Input ▸

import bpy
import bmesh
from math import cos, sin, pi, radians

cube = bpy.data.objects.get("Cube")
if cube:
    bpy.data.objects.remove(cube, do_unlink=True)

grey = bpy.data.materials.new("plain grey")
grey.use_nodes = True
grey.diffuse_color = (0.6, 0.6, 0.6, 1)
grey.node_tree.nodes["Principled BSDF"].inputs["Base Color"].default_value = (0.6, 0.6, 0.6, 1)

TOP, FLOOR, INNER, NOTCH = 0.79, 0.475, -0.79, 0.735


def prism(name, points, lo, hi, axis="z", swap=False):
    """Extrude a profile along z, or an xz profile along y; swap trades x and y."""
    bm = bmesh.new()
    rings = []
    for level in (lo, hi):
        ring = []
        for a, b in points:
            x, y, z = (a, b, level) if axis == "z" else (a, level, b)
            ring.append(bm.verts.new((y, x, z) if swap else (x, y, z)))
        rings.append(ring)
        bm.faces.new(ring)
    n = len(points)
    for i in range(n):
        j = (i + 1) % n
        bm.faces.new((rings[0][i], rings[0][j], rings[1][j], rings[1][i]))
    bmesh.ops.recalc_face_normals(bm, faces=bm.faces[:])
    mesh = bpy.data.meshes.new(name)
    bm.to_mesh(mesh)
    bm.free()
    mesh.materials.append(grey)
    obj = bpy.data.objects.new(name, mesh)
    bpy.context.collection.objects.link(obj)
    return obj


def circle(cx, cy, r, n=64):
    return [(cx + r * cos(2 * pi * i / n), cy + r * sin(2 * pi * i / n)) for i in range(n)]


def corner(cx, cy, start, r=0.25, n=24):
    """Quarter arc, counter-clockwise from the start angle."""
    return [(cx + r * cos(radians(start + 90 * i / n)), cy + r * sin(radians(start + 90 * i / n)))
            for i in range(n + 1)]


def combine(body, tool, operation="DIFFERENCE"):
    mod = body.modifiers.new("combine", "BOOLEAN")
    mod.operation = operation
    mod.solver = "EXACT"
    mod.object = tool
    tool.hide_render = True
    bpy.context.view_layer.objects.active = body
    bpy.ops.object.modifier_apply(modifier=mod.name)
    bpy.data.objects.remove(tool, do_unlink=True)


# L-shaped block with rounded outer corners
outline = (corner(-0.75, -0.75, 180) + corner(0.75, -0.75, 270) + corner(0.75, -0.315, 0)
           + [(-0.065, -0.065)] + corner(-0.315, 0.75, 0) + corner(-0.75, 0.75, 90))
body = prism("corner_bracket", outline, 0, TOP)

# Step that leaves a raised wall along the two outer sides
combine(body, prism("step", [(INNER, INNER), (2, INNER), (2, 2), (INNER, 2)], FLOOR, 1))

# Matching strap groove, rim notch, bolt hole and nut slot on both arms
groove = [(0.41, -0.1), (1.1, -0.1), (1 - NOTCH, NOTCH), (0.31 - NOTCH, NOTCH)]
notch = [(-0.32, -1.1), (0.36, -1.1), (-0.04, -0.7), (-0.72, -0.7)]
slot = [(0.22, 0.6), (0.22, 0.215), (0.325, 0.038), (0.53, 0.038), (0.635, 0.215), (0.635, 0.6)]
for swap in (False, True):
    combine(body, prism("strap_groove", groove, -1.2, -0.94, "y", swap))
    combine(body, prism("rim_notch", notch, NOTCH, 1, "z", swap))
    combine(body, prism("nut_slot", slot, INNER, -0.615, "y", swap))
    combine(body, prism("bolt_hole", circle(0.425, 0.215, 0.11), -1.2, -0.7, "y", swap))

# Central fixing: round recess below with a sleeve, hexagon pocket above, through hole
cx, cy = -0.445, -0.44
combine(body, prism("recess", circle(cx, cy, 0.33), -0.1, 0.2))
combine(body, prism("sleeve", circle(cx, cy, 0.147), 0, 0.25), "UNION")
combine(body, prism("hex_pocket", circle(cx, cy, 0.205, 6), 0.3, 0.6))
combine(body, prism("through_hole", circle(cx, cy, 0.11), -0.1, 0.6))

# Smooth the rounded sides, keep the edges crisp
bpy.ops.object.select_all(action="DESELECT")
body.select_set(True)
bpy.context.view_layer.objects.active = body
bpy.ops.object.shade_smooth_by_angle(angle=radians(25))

Goal of the exercise ▸ Return an exact copy of the listing.

Solution to the problem ▸
import bpy
import bmesh
from math import cos, sin, pi, radians

cube = bpy.data.objects.get("Cube")
if cube:
    bpy.data.objects.remove(cube, do_unlink=True)

grey = bpy.data.materials.new("plain grey")
grey.use_nodes = True
grey.diffuse_color = (0.6, 0.6, 0.6, 1)
grey.node_tree.nodes["Principled BSDF"].inputs["Base Color"].default_value = (0.6, 0.6, 0.6, 1)

TOP, FLOOR, INNER, NOTCH = 0.79, 0.475, -0.79, 0.735


def prism(name, points, lo, hi, axis="z", swap=False):
    """Extrude a profile along z, or an xz profile along y; swap trades x and y."""
    bm = bmesh.new()
    rings = []
    for level in (lo, hi):
        ring = []
        for a, b in points:
            x, y, z = (a, b, level) if axis == "z" else (a, level, b)
            ring.append(bm.verts.new((y, x, z) if swap else (x, y, z)))
        rings.append(ring)
        bm.faces.new(ring)
    n = len(points)
    for i in range(n):
        j = (i + 1) % n
        bm.faces.new((rings[0][i], rings[0][j], rings[1][j], rings[1][i]))
    bmesh.ops.recalc_face_normals(bm, faces=bm.faces[:])
    mesh = bpy.data.meshes.new(name)
    bm.to_mesh(mesh)
    bm.free()
    mesh.materials.append(grey)
    obj = bpy.data.objects.new(name, mesh)
    bpy.context.collection.objects.link(obj)
    return obj


def circle(cx, cy, r, n=64):
    return [(cx + r * cos(2 * pi * i / n), cy + r * sin(2 * pi * i / n)) for i in range(n)]


def corner(cx, cy, start, r=0.25, n=24):
    """Quarter arc, counter-clockwise from the start angle."""
    return [(cx + r * cos(radians(start + 90 * i / n)), cy + r * sin(radians(start + 90 * i / n)))
            for i in range(n + 1)]


def combine(body, tool, operation="DIFFERENCE"):
    mod = body.modifiers.new("combine", "BOOLEAN")
    mod.operation = operation
    mod.solver = "EXACT"
    mod.object = tool
    tool.hide_render = True
    bpy.context.view_layer.objects.active = body
    bpy.ops.object.modifier_apply(modifier=mod.name)
    bpy.data.objects.remove(tool, do_unlink=True)


# L-shaped block with rounded outer corners
outline = (corner(-0.75, -0.75, 180) + corner(0.75, -0.75, 270) + corner(0.75, -0.315, 0)
           + [(-0.065, -0.065)] + corner(-0.315, 0.75, 0) + corner(-0.75, 0.75, 90))
body = prism("corner_bracket", outline, 0, TOP)

# Step that leaves a raised wall along the two outer sides
combine(body, prism("step", [(INNER, INNER), (2, INNER), (2, 2), (INNER, 2)], FLOOR, 1))

# Matching strap groove, rim notch, bolt hole and nut slot on both arms
groove = [(0.41, -0.1), (1.1, -0.1), (1 - NOTCH, NOTCH), (0.31 - NOTCH, NOTCH)]
notch = [(-0.32, -1.1), (0.36, -1.1), (-0.04, -0.7), (-0.72, -0.7)]
slot = [(0.22, 0.6), (0.22, 0.215), (0.325, 0.038), (0.53, 0.038), (0.635, 0.215), (0.635, 0.6)]
for swap in (False, True):
    combine(body, prism("strap_groove", groove, -1.2, -0.94, "y", swap))
    combine(body, prism("rim_notch", notch, NOTCH, 1, "z", swap))
    combine(body, prism("nut_slot", slot, INNER, -0.615, "y", swap))
    combine(body, prism("bolt_hole", circle(0.425, 0.215, 0.11), -1.2, -0.7, "y", swap))

# Central fixing: round recess below with a sleeve, hexagon pocket above, through hole
cx, cy = -0.445, -0.44
combine(body, prism("recess", circle(cx, cy, 0.33), -0.1, 0.2))
combine(body, prism("sleeve", circle(cx, cy, 0.147), 0, 0.25), "UNION")
combine(body, prism("hex_pocket", circle(cx, cy, 0.205, 6), 0.3, 0.6))
combine(body, prism("through_hole", circle(cx, cy, 0.11), -0.1, 0.6))

# Smooth the rounded sides, keep the edges crisp
bpy.ops.object.select_all(action="DESELECT")
body.select_set(True)
bpy.context.view_layer.objects.active = body
bpy.ops.object.shade_smooth_by_angle(angle=radians(25))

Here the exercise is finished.